What Healthcare Professionals Need to Consider When Looking After Those with Poor Mobility

There are four issues, in particular, that should automatically spring to the mind of any healthcare professional looking after those with poor mobility. These are to endeavor to provide patients with a sense of freedom, to preserve their dignity, to look out for their safety and wellbeing, and to have the patience of a saint. 

Providing A Sense of Freedom

The essence of restricted mobility is the restriction of self-autonomy and freedom. This is why it is critical to keep individuals with poor mobility moving regularly, both for the sake of their physical fitness and for the sake of their mental health. Consider, for instance, a patient recovering from spinal surgery. This represents a fairly nightmarish scenario in terms of restricted freedoms while they are recovering from this. A simple way to empower such an individual is to accommodate the ability to adjust a lying position without compromising the stasis of the vertebrae by systems that adjust the angle of tilt, also known as Trendelenburg. This allows for a bed to be raised so that the head is in a higher position than the feet while keeping the back straight, which, among other simpler features, is a common theme you will see when looking at suppliers like medical-supermarket.com. The function also allows users to achieve an upright position with normal seat angles, allowing them to engage in activity, which was previously unachievable, including the ability to eat and drink more easily, interact with loved ones, or watch TV. 

Preserving A Patient’s Dignity

For many, the use of a hoist or a wheelchair can be an undignified experience, and so if the procedure or the equipment is necessary, then it should be used promptly and without undue delay or fuss. Cleanliness is another critical factor in preserving a patient’s dignity, as poor mobility creates challenges in basic toiletry functions, and asking for help can often be extremely embarrassing. Again, emphasis on empowering the patient to take care of themselves by providing access to resources that make this possible go a long way to preserving dignity. This can be something as simple as having the ability to shower without having to stand up, something easily achievable with the simple use of a commode.

Constant Vigilance 

It goes without saying that those with poor mobility are generally those who are in a particularly vulnerable set of circumstances. One cannot necessarily ask a disabled person to move away from danger, and there are other considerations more sinister that can easily lead to unnecessary complications from a healthcare point of view, such as a lack of movement in bed leading to bedsores and pressure ulcers

Having The Patience of a Saint
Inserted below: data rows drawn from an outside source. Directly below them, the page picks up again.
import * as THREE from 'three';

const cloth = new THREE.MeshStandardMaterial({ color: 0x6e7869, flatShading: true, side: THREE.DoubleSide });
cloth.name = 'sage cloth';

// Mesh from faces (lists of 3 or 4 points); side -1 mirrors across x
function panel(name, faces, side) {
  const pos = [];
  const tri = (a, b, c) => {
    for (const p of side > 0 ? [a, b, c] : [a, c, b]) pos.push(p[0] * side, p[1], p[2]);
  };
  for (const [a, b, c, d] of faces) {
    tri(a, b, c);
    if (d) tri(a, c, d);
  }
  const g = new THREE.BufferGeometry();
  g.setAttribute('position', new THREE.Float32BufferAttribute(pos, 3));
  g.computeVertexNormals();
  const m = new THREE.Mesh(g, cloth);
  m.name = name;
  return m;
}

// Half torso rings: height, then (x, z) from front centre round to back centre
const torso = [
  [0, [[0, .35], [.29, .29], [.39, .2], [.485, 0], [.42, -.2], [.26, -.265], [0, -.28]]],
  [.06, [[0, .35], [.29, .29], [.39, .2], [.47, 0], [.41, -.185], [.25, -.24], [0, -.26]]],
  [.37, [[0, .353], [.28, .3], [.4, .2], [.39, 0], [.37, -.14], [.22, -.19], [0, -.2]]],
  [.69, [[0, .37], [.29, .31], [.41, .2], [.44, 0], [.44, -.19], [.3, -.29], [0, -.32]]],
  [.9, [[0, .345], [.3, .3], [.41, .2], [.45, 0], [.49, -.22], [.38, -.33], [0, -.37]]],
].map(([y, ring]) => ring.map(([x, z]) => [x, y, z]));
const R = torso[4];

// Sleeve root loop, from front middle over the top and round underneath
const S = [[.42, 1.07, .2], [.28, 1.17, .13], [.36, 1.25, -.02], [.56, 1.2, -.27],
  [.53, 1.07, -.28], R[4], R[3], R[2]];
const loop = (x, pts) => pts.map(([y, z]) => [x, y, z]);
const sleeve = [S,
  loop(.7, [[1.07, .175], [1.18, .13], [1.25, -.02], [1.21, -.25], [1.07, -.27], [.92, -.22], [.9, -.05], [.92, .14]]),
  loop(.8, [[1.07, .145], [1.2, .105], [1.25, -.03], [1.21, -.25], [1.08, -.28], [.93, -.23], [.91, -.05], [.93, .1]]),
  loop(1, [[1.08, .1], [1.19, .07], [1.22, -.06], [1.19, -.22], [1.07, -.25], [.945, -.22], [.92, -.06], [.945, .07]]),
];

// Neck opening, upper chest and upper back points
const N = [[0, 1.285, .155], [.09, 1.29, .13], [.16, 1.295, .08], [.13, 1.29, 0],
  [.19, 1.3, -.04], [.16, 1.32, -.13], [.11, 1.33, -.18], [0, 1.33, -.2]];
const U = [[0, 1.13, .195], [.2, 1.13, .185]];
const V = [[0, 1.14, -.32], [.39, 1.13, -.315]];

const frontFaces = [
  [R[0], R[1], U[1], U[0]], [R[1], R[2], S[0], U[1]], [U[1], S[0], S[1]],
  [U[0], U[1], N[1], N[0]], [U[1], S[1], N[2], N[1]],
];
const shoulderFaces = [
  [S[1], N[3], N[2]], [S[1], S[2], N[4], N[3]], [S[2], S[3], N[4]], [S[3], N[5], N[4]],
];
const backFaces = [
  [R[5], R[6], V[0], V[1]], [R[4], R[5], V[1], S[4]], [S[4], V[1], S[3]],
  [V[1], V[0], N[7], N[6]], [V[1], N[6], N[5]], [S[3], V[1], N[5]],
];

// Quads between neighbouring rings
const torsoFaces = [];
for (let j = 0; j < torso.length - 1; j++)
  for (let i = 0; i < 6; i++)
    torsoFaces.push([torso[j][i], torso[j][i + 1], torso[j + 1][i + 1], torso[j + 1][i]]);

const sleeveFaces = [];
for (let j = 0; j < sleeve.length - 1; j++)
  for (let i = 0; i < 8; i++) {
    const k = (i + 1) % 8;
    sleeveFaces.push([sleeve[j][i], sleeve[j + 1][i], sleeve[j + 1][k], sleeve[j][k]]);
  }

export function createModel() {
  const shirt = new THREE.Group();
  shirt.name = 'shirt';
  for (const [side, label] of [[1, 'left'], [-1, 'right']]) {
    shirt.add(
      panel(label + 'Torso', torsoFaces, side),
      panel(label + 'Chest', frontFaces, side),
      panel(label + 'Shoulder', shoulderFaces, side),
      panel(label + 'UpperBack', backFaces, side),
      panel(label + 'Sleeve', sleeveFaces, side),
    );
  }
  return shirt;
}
At this point, you might be wondering why anyone would want to be a healthcare professional taking care of people with poor mobility. It sounds like a very thankless job and very one-way in terms of who’s needs are prioritized, but it is rewarding. One cannot necessarily justify this by saying that the pay is great. This is, ultimately, where having a clear sense of what it is that one is doing is very important, as well as why one is doing it. The reality, though, is that without the healthcare worker, healthcare would cease to function, and this is not something that should ever be forgotten, especially by healthcare workers themselves.